===== GIVEN RECORDS =====

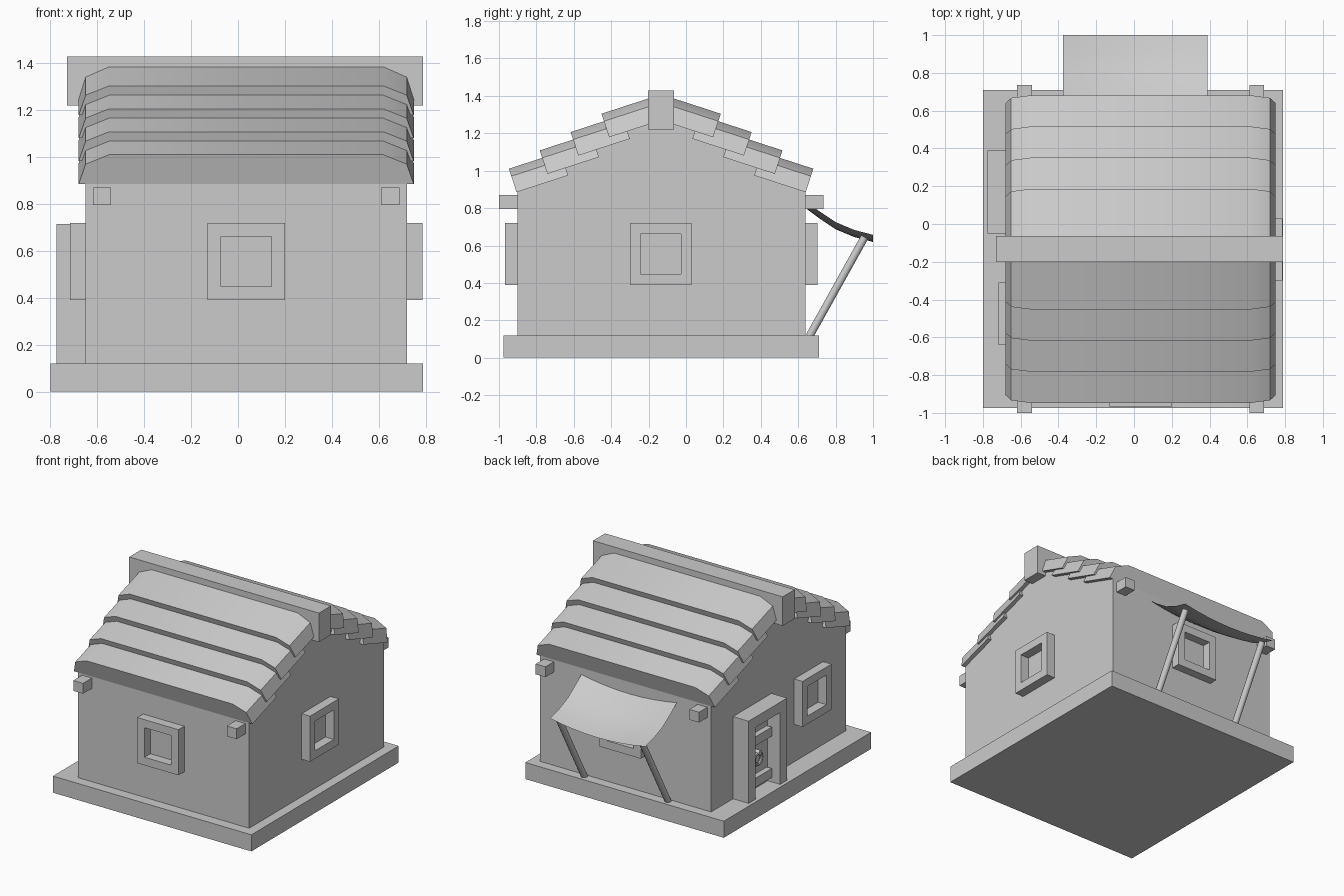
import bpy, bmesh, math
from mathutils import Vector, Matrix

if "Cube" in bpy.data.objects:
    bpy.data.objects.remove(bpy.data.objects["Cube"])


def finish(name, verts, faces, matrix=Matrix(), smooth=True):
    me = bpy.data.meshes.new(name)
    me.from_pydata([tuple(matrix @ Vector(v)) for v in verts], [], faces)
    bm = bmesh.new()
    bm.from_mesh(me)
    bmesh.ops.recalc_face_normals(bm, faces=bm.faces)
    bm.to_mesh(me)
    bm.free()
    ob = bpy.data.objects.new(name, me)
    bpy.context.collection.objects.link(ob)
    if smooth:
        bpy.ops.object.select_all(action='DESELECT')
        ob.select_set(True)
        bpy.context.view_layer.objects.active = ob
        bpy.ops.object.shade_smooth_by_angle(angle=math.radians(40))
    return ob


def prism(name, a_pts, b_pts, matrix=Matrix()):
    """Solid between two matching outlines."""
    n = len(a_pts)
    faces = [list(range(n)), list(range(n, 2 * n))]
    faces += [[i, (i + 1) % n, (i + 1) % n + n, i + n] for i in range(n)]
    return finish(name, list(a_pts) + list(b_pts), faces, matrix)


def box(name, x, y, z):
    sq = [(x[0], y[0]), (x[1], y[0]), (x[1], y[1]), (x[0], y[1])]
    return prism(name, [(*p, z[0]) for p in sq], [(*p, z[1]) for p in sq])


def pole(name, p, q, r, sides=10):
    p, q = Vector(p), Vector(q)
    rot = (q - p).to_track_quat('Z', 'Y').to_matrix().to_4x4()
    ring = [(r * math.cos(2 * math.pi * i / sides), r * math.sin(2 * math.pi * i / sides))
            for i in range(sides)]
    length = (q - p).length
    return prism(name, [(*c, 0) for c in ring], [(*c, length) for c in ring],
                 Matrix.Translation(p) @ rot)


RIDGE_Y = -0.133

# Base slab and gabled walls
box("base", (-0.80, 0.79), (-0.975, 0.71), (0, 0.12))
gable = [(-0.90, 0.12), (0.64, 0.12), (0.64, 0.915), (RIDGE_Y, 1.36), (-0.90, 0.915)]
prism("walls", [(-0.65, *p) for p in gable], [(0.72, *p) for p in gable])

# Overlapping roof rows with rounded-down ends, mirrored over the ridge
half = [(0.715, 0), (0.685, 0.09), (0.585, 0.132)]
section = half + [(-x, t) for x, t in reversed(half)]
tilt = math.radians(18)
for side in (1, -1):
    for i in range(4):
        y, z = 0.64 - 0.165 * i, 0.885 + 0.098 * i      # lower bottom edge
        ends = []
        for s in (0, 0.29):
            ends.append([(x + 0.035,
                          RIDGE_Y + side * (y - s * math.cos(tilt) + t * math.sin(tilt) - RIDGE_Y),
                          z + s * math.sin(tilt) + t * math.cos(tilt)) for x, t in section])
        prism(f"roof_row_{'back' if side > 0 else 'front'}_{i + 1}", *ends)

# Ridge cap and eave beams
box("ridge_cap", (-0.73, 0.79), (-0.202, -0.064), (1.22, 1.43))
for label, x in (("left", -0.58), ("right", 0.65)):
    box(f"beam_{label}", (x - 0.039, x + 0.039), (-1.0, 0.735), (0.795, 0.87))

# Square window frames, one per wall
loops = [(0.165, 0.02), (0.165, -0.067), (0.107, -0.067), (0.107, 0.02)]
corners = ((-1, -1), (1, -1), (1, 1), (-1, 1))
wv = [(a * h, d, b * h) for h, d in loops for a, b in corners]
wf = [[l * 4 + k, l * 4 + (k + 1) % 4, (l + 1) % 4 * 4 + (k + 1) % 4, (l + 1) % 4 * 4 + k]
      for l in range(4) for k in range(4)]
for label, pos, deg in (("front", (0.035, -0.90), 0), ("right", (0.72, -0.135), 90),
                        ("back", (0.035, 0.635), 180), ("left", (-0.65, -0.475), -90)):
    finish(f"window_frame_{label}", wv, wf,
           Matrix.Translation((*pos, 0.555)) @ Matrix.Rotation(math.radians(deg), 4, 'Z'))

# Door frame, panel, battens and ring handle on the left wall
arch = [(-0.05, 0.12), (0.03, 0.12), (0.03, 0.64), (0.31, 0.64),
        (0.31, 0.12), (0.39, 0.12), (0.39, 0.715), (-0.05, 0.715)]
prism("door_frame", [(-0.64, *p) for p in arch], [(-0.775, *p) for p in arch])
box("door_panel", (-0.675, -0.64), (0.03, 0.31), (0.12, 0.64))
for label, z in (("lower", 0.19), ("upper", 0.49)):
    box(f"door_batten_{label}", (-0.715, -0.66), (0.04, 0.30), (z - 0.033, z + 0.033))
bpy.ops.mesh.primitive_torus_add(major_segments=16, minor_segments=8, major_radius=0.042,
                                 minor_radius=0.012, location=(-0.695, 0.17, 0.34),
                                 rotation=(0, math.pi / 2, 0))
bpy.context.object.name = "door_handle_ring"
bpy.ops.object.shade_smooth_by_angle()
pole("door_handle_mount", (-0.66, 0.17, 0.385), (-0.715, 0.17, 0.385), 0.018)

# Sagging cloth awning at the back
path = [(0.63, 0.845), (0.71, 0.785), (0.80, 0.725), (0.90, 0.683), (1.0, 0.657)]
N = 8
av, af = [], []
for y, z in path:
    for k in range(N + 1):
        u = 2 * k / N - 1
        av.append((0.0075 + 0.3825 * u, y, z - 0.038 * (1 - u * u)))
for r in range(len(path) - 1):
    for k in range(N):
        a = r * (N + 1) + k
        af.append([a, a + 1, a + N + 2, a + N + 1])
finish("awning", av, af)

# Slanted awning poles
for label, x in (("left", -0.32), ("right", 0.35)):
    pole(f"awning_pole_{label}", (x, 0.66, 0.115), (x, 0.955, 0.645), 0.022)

=====

• _ASSIGNED TASK_:
The answer is the entries above, given again exactly, with no pictures among them.

• _SOLUTION BELOW_:
import bpy, bmesh, math
from mathutils import Vector, Matrix

if "Cube" in bpy.data.objects:
    bpy.data.objects.remove(bpy.data.objects["Cube"])


def finish(name, verts, faces, matrix=Matrix(), smooth=True):
    me = bpy.data.meshes.new(name)
    me.from_pydata([tuple(matrix @ Vector(v)) for v in verts], [], faces)
    bm = bmesh.new()
    bm.from_mesh(me)
    bmesh.ops.recalc_face_normals(bm, faces=bm.faces)
    bm.to_mesh(me)
    bm.free()
    ob = bpy.data.objects.new(name, me)
    bpy.context.collection.objects.link(ob)
    if smooth:
        bpy.ops.object.select_all(action='DESELECT')
        ob.select_set(True)
        bpy.context.view_layer.objects.active = ob
        bpy.ops.object.shade_smooth_by_angle(angle=math.radians(40))
    return ob


def prism(name, a_pts, b_pts, matrix=Matrix()):
    """Solid between two matching outlines."""
    n = len(a_pts)
    faces = [list(range(n)), list(range(n, 2 * n))]
    faces += [[i, (i + 1) % n, (i + 1) % n + n, i + n] for i in range(n)]
    return finish(name, list(a_pts) + list(b_pts), faces, matrix)


def box(name, x, y, z):
    sq = [(x[0], y[0]), (x[1], y[0]), (x[1], y[1]), (x[0], y[1])]
    return prism(name, [(*p, z[0]) for p in sq], [(*p, z[1]) for p in sq])


def pole(name, p, q, r, sides=10):
    p, q = Vector(p), Vector(q)
    rot = (q - p).to_track_quat('Z', 'Y').to_matrix().to_4x4()
    ring = [(r * math.cos(2 * math.pi * i / sides), r * math.sin(2 * math.pi * i / sides))
            for i in range(sides)]
    length = (q - p).length
    return prism(name, [(*c, 0) for c in ring], [(*c, length) for c in ring],
                 Matrix.Translation(p) @ rot)


RIDGE_Y = -0.133

# Base slab and gabled walls
box("base", (-0.80, 0.79), (-0.975, 0.71), (0, 0.12))
gable = [(-0.90, 0.12), (0.64, 0.12), (0.64, 0.915), (RIDGE_Y, 1.36), (-0.90, 0.915)]
prism("walls", [(-0.65, *p) for p in gable], [(0.72, *p) for p in gable])

# Overlapping roof rows with rounded-down ends, mirrored over the ridge
half = [(0.715, 0), (0.685, 0.09), (0.585, 0.132)]
section = half + [(-x, t) for x, t in reversed(half)]
tilt = math.radians(18)
for side in (1, -1):
    for i in range(4):
        y, z = 0.64 - 0.165 * i, 0.885 + 0.098 * i      # lower bottom edge
        ends = []
        for s in (0, 0.29):
            ends.append([(x + 0.035,
                          RIDGE_Y + side * (y - s * math.cos(tilt) + t * math.sin(tilt) - RIDGE_Y),
                          z + s * math.sin(tilt) + t * math.cos(tilt)) for x, t in section])
        prism(f"roof_row_{'back' if side > 0 else 'front'}_{i + 1}", *ends)

# Ridge cap and eave beams
box("ridge_cap", (-0.73, 0.79), (-0.202, -0.064), (1.22, 1.43))
for label, x in (("left", -0.58), ("right", 0.65)):
    box(f"beam_{label}", (x - 0.039, x + 0.039), (-1.0, 0.735), (0.795, 0.87))

# Square window frames, one per wall
loops = [(0.165, 0.02), (0.165, -0.067), (0.107, -0.067), (0.107, 0.02)]
corners = ((-1, -1), (1, -1), (1, 1), (-1, 1))
wv = [(a * h, d, b * h) for h, d in loops for a, b in corners]
wf = [[l * 4 + k, l * 4 + (k + 1) % 4, (l + 1) % 4 * 4 + (k + 1) % 4, (l + 1) % 4 * 4 + k]
      for l in range(4) for k in range(4)]
for label, pos, deg in (("front", (0.035, -0.90), 0), ("right", (0.72, -0.135), 90),
                        ("back", (0.035, 0.635), 180), ("left", (-0.65, -0.475), -90)):
    finish(f"window_frame_{label}", wv, wf,
           Matrix.Translation((*pos, 0.555)) @ Matrix.Rotation(math.radians(deg), 4, 'Z'))

# Door frame, panel, battens and ring handle on the left wall
arch = [(-0.05, 0.12), (0.03, 0.12), (0.03, 0.64), (0.31, 0.64),
        (0.31, 0.12), (0.39, 0.12), (0.39, 0.715), (-0.05, 0.715)]
prism("door_frame", [(-0.64, *p) for p in arch], [(-0.775, *p) for p in arch])
box("door_panel", (-0.675, -0.64), (0.03, 0.31), (0.12, 0.64))
for label, z in (("lower", 0.19), ("upper", 0.49)):
    box(f"door_batten_{label}", (-0.715, -0.66), (0.04, 0.30), (z - 0.033, z + 0.033))
bpy.ops.mesh.primitive_torus_add(major_segments=16, minor_segments=8, major_radius=0.042,
                                 minor_radius=0.012, location=(-0.695, 0.17, 0.34),
                                 rotation=(0, math.pi / 2, 0))
bpy.context.object.name = "door_handle_ring"
bpy.ops.object.shade_smooth_by_angle()
pole("door_handle_mount", (-0.66, 0.17, 0.385), (-0.715, 0.17, 0.385), 0.018)

# Sagging cloth awning at the back
path = [(0.63, 0.845), (0.71, 0.785), (0.80, 0.725), (0.90, 0.683), (1.0, 0.657)]
N = 8
av, af = [], []
for y, z in path:
    for k in range(N + 1):
        u = 2 * k / N - 1
        av.append((0.0075 + 0.3825 * u, y, z - 0.038 * (1 - u * u)))
for r in range(len(path) - 1):
    for k in range(N):
        a = r * (N + 1) + k
        af.append([a, a + 1, a + N + 2, a + N + 1])
finish("awning", av, af)

# Slanted awning poles
for label, x in (("left", -0.32), ("right", 0.35)):
    pole(f"awning_pole_{label}", (x, 0.66, 0.115), (x, 0.955, 0.645), 0.022)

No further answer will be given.